    Another wild card to consider is last summer's introduction of an H5+H7 AI vaccine in China, and their national campaign to inoculate the nation's poultry.
    While we've seen a dramatic drop in poultry outbreaks and human infections this winter, as we’ve discussed previously (see  MPR: Poultry AI Vaccines Are Not A `Cure-all’ & The HPAI Poultry Vaccine Dilemma), poultry AI vaccines can have some serious down sides.
    They often suppress bird flu, but they don't always eliminate it. 
    As avian viruses evolve, poultry vaccines tend to become increasingly less effective; often only masking the symptoms of infection (see Egypt: A Paltry Poultry Vaccine).
    Poor vaccine matches can then allow AI viruses to spread silently among flocks, to continue to reassort and evolve, and potentially lead to the emergence new subtypes of avian flu. 
    A few earlier blogs on that include:
    Virology: Selection Of Antigenic Variants Of An H5N1 HPAI Virus In Vaccinated Chickens
    Subclinical Highly Pathogenic Avian Influenza Virus Infection among Vaccinated Chickens, China).

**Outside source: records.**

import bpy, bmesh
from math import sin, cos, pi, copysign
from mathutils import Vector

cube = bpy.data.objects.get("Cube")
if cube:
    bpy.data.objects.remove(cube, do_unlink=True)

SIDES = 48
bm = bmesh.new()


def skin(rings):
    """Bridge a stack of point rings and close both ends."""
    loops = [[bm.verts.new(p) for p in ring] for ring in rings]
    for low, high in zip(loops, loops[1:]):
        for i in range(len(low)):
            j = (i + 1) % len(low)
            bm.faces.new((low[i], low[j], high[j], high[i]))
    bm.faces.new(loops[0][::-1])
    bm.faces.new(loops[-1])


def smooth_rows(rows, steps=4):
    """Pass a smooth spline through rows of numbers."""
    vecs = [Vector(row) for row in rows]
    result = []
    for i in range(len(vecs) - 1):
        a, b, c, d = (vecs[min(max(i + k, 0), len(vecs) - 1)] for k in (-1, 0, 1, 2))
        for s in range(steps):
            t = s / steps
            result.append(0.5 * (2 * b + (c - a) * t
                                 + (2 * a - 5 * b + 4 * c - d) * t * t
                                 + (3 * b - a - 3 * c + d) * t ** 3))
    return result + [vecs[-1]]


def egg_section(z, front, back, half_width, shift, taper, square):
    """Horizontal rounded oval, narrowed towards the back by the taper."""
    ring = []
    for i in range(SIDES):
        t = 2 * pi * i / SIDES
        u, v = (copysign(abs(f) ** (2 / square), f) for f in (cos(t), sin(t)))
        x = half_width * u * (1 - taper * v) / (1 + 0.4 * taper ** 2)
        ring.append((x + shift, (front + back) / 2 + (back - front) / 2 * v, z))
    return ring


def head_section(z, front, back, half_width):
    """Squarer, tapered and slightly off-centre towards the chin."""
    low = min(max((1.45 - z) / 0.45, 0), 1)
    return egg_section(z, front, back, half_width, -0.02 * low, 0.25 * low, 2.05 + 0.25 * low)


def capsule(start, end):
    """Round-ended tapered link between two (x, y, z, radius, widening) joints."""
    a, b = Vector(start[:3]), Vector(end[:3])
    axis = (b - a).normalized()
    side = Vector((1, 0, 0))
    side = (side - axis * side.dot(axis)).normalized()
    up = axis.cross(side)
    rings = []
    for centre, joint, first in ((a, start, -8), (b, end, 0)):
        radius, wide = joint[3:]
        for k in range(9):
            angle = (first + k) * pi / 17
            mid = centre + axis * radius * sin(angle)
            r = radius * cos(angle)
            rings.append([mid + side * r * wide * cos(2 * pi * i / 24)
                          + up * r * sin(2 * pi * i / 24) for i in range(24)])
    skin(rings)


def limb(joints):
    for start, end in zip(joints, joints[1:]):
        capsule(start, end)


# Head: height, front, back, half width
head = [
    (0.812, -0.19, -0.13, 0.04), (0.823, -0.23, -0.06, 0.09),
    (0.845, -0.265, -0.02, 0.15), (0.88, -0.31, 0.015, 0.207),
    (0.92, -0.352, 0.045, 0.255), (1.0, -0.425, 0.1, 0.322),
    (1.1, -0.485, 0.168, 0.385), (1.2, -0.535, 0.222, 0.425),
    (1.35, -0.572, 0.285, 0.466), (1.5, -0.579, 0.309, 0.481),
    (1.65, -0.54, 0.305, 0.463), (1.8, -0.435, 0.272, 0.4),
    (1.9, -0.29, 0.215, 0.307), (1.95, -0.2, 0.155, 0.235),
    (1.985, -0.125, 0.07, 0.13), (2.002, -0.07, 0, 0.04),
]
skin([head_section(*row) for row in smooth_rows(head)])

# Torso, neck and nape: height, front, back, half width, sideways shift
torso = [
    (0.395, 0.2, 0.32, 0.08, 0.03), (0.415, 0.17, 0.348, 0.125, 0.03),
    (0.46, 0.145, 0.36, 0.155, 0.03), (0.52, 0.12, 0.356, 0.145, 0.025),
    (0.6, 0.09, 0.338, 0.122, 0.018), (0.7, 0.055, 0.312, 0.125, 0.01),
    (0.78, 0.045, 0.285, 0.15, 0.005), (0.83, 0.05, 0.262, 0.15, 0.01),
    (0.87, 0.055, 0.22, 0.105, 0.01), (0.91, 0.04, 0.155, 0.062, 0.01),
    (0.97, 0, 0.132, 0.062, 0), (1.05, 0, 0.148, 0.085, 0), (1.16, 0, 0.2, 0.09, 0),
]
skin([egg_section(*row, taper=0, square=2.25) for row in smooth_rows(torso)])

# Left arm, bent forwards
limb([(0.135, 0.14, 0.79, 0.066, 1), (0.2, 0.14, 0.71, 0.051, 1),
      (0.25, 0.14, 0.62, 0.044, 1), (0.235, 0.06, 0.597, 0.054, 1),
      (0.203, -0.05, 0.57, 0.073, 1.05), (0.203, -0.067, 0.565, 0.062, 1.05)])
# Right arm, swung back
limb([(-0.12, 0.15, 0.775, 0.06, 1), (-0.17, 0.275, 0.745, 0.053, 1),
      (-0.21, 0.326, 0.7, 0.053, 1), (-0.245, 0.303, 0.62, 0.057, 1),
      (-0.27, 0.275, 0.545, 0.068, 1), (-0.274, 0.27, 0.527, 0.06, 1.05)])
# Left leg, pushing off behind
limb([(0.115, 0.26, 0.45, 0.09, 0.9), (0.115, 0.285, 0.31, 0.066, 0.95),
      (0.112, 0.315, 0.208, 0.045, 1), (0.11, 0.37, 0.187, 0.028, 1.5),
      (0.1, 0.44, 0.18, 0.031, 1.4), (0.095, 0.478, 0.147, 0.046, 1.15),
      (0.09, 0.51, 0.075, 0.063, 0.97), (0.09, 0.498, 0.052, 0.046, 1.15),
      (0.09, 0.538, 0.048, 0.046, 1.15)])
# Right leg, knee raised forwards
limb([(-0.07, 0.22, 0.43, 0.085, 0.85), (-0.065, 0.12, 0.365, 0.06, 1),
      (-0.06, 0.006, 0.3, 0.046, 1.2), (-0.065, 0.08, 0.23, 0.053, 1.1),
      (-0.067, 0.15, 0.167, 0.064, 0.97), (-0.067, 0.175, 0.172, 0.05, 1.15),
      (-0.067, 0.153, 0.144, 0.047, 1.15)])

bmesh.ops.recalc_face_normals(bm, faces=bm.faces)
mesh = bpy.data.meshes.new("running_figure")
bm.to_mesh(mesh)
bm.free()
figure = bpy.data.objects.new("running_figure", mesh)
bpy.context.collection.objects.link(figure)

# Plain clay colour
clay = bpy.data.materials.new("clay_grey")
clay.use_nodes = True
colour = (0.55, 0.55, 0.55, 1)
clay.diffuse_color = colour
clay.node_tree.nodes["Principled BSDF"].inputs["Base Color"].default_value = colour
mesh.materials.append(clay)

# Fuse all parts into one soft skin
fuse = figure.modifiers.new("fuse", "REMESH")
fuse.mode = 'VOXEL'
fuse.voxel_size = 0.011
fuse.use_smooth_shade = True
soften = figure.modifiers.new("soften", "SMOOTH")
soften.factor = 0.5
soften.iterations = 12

    Study: Recombinant H5N2 Avian Influenza Virus Strains In Vaccinated Chickens

    EID Journal: Subclinical HPAI In Vaccinated Poultry – China
    The bottom line is, despite the welcome drop in H7N9 this winter, there are too many variables in play to even begin to guess where this virus goes from here.  Or what replaces it if it somehow miraculously fades away.

    Stay tuned.